The trip would have been incomplete without a visit to Mukhwa, the winter seat of Gangotri, where the idol of Ganga shifts after Diwali. Leisure Hotel’s luxurious Char Dham Camp at Dharali, with riverside tents in an apple grove set in an amphitheatre of hills, was the perfect base. Swami Narasimh Tirth at the Kalp Kedar temple nearby made us unlearn everything we knew.

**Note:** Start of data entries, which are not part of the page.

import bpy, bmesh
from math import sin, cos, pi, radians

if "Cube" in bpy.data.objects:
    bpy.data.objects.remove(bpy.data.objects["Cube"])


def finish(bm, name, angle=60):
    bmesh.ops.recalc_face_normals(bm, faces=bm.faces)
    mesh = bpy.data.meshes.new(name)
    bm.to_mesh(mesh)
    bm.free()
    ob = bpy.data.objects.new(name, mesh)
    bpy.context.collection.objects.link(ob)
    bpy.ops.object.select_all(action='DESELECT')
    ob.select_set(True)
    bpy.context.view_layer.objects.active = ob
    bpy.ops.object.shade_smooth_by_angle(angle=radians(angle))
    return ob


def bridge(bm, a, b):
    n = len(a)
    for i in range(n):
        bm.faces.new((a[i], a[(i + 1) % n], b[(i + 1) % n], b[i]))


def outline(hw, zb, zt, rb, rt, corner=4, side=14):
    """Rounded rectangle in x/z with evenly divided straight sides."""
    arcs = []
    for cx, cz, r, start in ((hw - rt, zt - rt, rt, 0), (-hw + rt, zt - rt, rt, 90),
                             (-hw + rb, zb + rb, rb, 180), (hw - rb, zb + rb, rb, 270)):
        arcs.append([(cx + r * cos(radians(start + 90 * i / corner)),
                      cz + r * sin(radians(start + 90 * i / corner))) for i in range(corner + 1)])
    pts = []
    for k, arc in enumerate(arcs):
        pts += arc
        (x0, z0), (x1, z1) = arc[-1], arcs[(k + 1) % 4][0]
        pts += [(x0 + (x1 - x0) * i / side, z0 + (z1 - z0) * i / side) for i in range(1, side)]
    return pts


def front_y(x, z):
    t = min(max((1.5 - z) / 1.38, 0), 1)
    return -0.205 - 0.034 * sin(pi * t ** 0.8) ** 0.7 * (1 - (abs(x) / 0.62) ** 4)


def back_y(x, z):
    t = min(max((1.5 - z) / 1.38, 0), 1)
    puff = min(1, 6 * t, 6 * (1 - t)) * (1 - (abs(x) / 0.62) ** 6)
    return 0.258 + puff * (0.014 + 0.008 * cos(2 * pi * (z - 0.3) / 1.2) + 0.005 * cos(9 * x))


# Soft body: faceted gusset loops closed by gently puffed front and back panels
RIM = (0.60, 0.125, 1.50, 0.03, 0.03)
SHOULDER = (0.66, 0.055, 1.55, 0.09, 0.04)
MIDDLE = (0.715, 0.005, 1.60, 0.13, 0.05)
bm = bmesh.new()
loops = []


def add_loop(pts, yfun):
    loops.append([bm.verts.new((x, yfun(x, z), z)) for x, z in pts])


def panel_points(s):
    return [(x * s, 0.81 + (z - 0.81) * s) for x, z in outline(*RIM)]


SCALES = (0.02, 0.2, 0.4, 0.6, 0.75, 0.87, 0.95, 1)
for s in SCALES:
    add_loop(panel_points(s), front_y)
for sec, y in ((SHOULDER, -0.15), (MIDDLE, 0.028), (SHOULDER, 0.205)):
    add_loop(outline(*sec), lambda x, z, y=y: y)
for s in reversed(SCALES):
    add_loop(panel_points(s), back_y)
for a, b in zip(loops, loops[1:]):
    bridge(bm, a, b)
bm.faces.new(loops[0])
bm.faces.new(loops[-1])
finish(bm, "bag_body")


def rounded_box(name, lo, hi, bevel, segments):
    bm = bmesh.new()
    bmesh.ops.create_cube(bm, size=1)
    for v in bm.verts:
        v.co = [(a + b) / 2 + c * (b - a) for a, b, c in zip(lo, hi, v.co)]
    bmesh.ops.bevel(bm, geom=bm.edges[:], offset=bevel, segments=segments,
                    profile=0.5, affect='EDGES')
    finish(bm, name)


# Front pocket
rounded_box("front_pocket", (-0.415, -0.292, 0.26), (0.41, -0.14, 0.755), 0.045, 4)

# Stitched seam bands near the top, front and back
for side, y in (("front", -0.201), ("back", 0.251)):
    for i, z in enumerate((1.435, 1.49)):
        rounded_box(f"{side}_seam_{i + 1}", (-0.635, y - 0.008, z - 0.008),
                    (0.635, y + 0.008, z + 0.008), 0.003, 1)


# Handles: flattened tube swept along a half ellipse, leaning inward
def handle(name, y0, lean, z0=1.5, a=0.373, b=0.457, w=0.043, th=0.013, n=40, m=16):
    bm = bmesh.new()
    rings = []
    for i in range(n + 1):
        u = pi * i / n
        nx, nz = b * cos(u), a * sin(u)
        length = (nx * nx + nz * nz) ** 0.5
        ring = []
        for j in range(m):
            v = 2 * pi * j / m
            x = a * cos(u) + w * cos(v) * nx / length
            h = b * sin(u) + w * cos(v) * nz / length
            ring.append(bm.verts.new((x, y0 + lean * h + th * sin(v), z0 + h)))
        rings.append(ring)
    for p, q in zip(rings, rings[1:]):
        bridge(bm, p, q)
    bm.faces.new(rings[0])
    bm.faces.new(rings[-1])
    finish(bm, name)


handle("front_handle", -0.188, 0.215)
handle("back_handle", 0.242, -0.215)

‘Many kalpas (eons) ago, all four dhams (Gangotri, Yamunotri, Badrinath and Kedarnath) were said to have been located in this region. Jahnu rishi drank the Ganga and released it from his mouth not his ear, hence the place was called Mukhwa. And the place where Ganga reached the earth (dharaa), became Dharali! Nearly 240 temples stood between Dharali and Sukhi, all submerged in the great flood of 1802, barring this one.’

It was here at Dharali that Sage Markandeya composed the Markandeya Purana after being blessed by Shiva with the Mahamrintyunjaya Mantra. This was where the demon Jalandhara’s pious wife Brinda cast Vishnu into stone is Hari Shila (Harsil). Even the Pandavas came here in exile. And so did Pahadi Wilson…


Frederick E. Wilson or Pahadi Wilson was an adventurer who deserted the British army after the 1857 Sepoy Mutiny. He came to Garhwal and on being denied sanctuary by the Maharaja of Tehri, Wilson fled to Harsil and married Gulabi, a local girl. He built a fortune and gained notoriety for smuggling fur, musk and timber.

After chopping forests of deodar, he would cleverly float the logs down the Ganga. He even supplied wood to the British government to make railway sleepers from Rishikesh to Calcutta! To strengthen his local standing, Wilson married again – at Mukhwa and Dharali and constructed large wood houses for his extended family.


At Dharali, the 300-year-old Panwar House of Wilson’s wife Ruda Godavari has an old Bhagavathy temple with woodcarvings by Himachali artists. After forcibly marrying her, Wilson took her to the British cantonment in Harsil but left soon after on an errand. He returned after a month to find Godavari had run back to her parent’s home.

Wilson came on horseback to take her by force but Godavari hid in the Bhagavathy temple. Rumour has it when Wilson barged into the sanctum with his boots on to drag her out, he received a shock, went mad and was carried away, never to return. Sadly, Ruda Godavari was ostracized for her alliance with a foreigner and stayed alone in a cubbyhole below the house.


We walked across the bridge to Mukhwa village where local children played guides, leading us to the jharna (waterfall), where imprints created by Bhima, Arjun and their horses were cast in stone. But there were other trails – Danda Pokhri for a view of Sudarshan and Sumeru, Sat Tal on the opposite side or the Pandava trail to Kedarnath via the proverbial Bhrigupanth. We were ready to take on anything, but not this time…

Authors: Anurag Mallick & Priya Ganapathy. This article appeared in the August 2012 issue of Rail Bandhu, the Indian Railways magazine.